By Eric L.
How do you get your little girl to shoot…and enjoy it? As a father of a 5-year old girl, I’ve been making mistakes since the very day she was born and here are some of the lessons I’ve learned along the way trying to cultivate her appreciation for shooting.
1) Set and communicate simple yet attainable goals: Seems obvious enough. Yet it’s so easy to forget. The first time I took my daughter I didn’t have any goal in mind…none…it was just get out there. But what I thought was carefree fun quickly spiraled into chaos . . .
I couldn’t communicate because I didn’t have a clear objective in mind, so it was naturally easy to get frustrated as we tried to accomplish whatever was in the moment. My failure to set and communicate a simple yet attainable goal made the very first outing quite dismal. We hopped from safe handling, to sight alignment, to trigger control, to eye dominance, to muzzle awareness…in the first 10 minutes. In hindsight, I would have made the very first outing focused solely on safe handling at the bench and following range commands only…which would mean not worrying about shooting or hitting a target. Pending a successful visit, the next outing would build on a logical add-on like sight alignment, then a separate session on trigger control, and so on. It’s equally important to communicate those goals so your daughter understands the purpose of the range visit before she gets there.
2) Rehearse at home what you’ll do at the range: One of the things I did right was to rehearse the range commands and practice the basic loading/unloading process with my child at home with an empty gun. It was always done seriously, safely, and methodically so she could practice repeatedly in a controlled and quiet environment. I’d estimate about two dozen practice sessions before we ever set foot at the range. The practice gave her confidence, let her work out the sequence of activities, and provided her a safe environment to ask questions.
3) Reward accomplishment and make it special: Despite a disastrous first visit and her not getting even a single hit on paper we did manage to get ourselves to a Wendy’s restaurant after the range time and reflect on what she did accomplish. The act of setting aside a special lunch to reward her for the effort helped re-establish a positive spin on the event. When she finally did manage on a subsequent outing to hit the bullseye she got another treat.

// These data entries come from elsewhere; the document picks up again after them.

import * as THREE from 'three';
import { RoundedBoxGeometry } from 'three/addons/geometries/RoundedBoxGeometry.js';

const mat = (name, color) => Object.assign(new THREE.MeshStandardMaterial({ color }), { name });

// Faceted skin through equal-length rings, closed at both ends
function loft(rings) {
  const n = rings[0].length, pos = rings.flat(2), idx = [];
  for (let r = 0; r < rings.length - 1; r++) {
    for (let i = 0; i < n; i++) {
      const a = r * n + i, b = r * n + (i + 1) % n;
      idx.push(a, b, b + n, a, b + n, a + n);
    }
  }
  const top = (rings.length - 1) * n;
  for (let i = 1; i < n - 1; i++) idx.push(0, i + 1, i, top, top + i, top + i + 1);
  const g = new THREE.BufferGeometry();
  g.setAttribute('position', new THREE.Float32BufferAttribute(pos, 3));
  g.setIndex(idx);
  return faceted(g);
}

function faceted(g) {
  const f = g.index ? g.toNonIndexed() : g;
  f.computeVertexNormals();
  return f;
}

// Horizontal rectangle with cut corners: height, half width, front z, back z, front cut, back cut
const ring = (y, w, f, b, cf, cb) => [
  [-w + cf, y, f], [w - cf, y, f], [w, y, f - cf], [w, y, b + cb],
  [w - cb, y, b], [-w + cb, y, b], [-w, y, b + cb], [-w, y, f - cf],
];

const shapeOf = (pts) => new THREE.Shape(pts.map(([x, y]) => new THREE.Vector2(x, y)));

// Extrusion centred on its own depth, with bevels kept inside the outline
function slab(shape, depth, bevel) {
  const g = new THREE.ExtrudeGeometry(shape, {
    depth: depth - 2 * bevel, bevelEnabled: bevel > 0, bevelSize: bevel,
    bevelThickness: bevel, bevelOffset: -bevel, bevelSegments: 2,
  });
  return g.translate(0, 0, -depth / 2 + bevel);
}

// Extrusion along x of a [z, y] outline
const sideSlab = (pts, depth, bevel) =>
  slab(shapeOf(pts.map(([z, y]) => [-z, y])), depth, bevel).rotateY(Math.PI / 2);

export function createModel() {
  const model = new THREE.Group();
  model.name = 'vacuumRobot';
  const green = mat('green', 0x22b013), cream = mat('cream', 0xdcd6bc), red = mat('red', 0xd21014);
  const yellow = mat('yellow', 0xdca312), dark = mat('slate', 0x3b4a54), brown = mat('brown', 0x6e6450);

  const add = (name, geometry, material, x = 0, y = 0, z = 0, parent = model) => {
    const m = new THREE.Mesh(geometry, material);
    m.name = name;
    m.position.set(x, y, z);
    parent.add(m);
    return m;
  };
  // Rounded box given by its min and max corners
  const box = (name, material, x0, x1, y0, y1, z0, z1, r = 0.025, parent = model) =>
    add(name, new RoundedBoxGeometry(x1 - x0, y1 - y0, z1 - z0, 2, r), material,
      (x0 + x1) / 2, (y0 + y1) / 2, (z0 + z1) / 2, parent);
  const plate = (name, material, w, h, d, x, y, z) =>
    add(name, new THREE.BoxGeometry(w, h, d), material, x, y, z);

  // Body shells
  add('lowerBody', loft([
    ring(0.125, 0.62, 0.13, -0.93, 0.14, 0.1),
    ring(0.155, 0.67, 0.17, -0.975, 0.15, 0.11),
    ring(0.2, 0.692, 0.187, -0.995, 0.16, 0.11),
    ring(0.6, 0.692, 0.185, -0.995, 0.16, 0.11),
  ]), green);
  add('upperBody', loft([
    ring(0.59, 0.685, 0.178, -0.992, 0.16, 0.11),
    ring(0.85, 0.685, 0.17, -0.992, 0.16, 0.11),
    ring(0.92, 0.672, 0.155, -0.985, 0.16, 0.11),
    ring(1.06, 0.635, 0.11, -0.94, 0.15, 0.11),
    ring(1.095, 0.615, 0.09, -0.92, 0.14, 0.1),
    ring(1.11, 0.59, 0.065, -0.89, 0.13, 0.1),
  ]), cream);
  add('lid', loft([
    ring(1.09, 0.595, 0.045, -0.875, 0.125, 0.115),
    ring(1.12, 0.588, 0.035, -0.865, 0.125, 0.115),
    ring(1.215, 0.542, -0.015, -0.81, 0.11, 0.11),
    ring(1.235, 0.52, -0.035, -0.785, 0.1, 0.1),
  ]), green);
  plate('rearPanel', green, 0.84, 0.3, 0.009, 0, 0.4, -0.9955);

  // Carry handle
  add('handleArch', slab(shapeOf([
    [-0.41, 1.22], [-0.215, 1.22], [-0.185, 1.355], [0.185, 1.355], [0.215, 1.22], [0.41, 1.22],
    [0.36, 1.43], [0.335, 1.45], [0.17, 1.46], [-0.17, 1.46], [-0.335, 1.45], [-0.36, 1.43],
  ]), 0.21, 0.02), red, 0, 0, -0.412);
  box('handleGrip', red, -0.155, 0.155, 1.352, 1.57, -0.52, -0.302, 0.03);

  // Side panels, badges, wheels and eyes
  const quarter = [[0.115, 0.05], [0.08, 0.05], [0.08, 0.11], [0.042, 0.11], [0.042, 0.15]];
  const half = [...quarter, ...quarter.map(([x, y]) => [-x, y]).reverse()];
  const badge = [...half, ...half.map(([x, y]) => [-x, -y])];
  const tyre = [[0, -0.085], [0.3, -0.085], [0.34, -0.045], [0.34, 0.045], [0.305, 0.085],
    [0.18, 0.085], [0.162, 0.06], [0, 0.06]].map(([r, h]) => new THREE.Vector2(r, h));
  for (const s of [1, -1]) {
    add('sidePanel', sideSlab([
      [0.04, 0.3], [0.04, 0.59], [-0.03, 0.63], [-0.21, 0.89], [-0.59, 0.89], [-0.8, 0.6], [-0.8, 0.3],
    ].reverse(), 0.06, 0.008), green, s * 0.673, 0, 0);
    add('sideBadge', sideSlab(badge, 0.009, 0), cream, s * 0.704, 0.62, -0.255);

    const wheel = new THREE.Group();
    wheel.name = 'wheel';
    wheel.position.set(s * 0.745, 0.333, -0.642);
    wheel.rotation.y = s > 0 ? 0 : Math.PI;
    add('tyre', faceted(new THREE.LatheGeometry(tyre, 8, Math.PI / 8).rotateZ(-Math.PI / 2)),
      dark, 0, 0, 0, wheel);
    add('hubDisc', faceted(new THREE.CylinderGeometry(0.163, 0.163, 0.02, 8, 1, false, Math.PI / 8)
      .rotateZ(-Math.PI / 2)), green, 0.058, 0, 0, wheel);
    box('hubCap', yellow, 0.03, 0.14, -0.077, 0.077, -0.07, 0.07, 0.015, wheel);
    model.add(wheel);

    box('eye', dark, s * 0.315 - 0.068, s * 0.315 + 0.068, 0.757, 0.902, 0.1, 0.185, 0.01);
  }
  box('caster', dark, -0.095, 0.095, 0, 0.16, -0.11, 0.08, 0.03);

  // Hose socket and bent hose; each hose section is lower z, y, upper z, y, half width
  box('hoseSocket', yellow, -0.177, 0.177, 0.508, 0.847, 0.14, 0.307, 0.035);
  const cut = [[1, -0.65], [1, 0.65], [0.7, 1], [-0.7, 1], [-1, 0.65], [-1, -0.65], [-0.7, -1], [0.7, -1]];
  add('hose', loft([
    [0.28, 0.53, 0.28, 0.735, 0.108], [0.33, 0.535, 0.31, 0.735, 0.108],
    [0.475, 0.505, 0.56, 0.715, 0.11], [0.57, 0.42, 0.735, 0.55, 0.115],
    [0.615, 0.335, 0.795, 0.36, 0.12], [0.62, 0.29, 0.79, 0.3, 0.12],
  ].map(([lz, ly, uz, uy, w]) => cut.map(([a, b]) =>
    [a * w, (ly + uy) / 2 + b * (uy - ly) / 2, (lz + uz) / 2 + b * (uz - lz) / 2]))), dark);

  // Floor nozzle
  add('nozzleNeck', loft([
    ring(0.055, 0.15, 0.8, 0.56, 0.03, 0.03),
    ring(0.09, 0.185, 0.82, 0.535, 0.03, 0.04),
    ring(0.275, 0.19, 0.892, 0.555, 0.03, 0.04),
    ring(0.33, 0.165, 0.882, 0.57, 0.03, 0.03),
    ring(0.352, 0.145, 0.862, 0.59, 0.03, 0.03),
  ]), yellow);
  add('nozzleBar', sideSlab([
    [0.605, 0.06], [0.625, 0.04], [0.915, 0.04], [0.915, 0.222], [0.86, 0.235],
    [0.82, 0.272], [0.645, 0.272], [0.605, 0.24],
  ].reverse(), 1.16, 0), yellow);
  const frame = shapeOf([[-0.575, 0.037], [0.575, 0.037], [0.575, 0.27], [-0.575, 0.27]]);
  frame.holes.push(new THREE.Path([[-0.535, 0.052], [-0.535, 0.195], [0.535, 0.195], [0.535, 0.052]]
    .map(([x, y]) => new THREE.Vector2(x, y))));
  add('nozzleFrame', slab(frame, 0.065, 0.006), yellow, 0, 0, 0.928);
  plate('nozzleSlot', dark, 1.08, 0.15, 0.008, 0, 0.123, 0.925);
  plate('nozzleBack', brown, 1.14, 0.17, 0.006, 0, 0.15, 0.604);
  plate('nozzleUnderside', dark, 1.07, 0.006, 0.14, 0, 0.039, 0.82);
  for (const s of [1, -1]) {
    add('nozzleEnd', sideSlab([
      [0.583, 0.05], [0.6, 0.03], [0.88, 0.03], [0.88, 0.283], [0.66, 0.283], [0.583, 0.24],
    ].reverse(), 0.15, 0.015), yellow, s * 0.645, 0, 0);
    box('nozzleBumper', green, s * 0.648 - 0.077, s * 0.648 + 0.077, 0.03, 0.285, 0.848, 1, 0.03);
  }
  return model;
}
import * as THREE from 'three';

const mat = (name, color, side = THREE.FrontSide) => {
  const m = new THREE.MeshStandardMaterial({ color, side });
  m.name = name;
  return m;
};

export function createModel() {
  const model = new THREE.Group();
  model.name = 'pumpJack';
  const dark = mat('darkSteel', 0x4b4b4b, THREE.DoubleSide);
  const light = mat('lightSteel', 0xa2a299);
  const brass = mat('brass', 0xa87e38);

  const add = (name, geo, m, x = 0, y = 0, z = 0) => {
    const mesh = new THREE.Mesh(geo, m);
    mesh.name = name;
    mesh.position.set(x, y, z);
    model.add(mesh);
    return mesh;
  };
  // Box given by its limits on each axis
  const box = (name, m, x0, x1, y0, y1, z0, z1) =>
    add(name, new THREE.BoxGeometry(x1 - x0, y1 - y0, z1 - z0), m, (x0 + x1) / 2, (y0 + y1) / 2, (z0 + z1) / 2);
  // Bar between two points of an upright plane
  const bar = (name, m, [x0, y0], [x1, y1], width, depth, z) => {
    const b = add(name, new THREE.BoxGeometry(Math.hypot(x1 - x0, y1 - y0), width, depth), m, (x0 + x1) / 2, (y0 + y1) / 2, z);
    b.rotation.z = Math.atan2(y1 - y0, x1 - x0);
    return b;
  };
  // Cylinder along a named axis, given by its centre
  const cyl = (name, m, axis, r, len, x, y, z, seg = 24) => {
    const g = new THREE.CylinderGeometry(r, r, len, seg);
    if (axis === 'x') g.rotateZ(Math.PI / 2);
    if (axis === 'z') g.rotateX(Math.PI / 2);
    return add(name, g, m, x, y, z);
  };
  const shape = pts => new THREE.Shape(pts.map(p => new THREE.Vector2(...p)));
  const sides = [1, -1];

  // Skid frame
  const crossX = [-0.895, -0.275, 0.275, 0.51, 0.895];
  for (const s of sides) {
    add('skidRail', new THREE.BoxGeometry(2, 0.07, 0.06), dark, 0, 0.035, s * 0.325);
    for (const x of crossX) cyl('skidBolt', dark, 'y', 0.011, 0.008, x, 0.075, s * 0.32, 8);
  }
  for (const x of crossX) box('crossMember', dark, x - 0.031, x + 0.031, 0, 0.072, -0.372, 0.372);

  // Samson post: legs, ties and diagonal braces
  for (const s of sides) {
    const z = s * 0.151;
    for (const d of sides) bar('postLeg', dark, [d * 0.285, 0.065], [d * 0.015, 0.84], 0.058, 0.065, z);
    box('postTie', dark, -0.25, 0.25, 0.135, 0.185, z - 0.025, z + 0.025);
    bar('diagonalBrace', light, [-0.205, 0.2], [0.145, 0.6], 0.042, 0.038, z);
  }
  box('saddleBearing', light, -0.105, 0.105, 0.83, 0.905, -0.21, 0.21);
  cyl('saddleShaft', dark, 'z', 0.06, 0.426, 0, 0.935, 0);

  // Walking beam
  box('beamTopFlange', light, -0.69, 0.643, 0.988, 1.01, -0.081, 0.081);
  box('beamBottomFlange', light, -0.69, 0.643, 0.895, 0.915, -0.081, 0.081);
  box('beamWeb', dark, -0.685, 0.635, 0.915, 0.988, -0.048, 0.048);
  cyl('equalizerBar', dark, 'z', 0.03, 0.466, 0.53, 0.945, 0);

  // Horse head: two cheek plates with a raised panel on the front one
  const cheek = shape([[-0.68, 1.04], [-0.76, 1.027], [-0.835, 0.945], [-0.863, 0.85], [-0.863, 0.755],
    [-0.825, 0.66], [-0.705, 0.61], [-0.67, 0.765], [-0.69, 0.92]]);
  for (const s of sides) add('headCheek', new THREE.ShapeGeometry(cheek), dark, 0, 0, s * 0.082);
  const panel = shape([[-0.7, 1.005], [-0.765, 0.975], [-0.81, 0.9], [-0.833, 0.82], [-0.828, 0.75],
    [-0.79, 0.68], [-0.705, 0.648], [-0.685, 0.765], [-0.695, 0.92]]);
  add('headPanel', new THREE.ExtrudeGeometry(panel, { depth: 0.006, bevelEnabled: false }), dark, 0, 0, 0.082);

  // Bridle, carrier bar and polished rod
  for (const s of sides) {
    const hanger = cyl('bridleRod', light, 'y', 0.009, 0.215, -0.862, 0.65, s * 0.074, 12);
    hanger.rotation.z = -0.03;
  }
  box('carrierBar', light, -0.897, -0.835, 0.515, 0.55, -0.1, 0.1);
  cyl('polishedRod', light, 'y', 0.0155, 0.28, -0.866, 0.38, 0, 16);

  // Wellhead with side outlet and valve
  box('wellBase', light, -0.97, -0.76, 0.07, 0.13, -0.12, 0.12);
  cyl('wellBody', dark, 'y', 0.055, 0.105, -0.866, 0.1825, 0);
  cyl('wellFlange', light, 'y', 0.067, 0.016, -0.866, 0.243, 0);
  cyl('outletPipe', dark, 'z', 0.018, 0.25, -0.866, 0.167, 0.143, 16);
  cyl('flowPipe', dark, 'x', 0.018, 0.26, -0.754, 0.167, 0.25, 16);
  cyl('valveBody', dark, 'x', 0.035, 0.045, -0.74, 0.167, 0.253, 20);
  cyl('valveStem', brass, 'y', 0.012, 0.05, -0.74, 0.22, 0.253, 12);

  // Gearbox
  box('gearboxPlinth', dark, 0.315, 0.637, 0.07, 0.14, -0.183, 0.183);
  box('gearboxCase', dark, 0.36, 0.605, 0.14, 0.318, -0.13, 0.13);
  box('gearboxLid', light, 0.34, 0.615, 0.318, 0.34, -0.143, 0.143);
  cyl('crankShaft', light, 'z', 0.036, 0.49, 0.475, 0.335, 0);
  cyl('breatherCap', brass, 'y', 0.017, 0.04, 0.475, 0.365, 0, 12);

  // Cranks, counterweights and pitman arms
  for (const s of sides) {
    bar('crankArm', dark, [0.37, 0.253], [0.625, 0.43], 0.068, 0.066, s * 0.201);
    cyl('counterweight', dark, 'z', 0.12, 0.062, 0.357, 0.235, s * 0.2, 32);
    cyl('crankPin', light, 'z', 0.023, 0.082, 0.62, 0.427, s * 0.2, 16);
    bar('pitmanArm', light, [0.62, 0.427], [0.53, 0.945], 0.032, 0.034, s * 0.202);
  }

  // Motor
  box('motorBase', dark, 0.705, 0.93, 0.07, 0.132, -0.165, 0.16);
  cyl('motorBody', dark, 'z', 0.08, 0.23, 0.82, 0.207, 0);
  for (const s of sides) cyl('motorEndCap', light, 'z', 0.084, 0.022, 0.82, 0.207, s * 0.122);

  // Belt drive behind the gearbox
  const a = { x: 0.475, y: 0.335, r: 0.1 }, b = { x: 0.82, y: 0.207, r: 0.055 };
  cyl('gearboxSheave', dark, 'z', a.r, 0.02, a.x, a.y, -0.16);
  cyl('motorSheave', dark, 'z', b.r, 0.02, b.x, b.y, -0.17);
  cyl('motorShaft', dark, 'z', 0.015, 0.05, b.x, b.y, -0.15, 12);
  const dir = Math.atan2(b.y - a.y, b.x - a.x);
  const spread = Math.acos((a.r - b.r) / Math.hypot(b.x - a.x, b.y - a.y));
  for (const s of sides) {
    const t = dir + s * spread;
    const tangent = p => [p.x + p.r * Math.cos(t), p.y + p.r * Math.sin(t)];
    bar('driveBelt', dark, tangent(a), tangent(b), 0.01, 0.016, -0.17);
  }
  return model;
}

All this to say positive reinforcement keeps your child engaged. Go big with the verbal praise! Finally, we posted her most recent target up in her bedroom and she gets to show it off to her friends. I’m planning to take a day off from work for the next range trip and she’s already asking me when that’ll be.
4) Get on paper first…then get on target: I was a real idiot on the first trip…I set the target at 50 yards…a 3 inch or so red bullseye on a circular black background. That was too far to see easily and too difficult to hit. So she ended not hitting the paper at all and being disappointed. Instead, I should have set her up at the pistol range – say 15 yards max – and start with the attainable objective of HITTING THE PAPER…yes, just aim center of a clean sheet (back of a target for example). When we did that, she was able to quickly dial in on paper then started tightening up her groups so that 5 shots all stayed inside the 8 inch target. The next time we’ll start at 15 yards again then move the target out to 25 yards. It’s also a good idea to consider what target you use. The black background made seeing the blued front sight and blued rear aperture almost impossible. When we switched to a popular white background with orange accents, her shots got closer and closer to the bull.
5) Personalize so it’s all hers: The Crickett .22LR single shot she shoots is entirely her choice. It’s pink since at the time pink was her favorite color. She’ll be collecting stickers that she’ll want to adorn it with. Personalization makes it, well, personal. You start to own it when it’s an expression of you. I admit it was quite awkward sighting in a pee-wee pink .22LR but I’d do it in a heartbeat even now. She picked out her eye protection and hearing protection as part of the ownership process too.
6) Suppressors are a girl’s best friend: It’s not a coincidence that suppressor ownership in the US is taking off. However, less noise and less recoil are great reasons to own a rimfire suppressor for your daughter to use. If your daughter is particularly sensitive to noise, try to get range time during a weekday session rather than during a busy weekend. It also helps if you can setup on one end of the range rather than in the middle. The best is if you can arrange for her to shoot on private land so she doesn’t have to contend with noisy range neighbors. I found that excessive noise really bothered my daughter and was the one thing I needed to consider high priority.
7) Enjoy it yourself: Clearly, if she sees you’re enthusiastic and speaking highly about your shooting experience, all the more reason she’ll enjoy it. On the contrary, if you’re being a grump and you don’t seem to be having fun – or at least don’t speak about it positively – don’t blame her if she’s hating it.
I hope these 7 things give you some food for thought. It’s no secret that women are the fastest growing segment of the shooting and gun owning/gun buying public. All the more reason to get our “young women” started early and on the right track.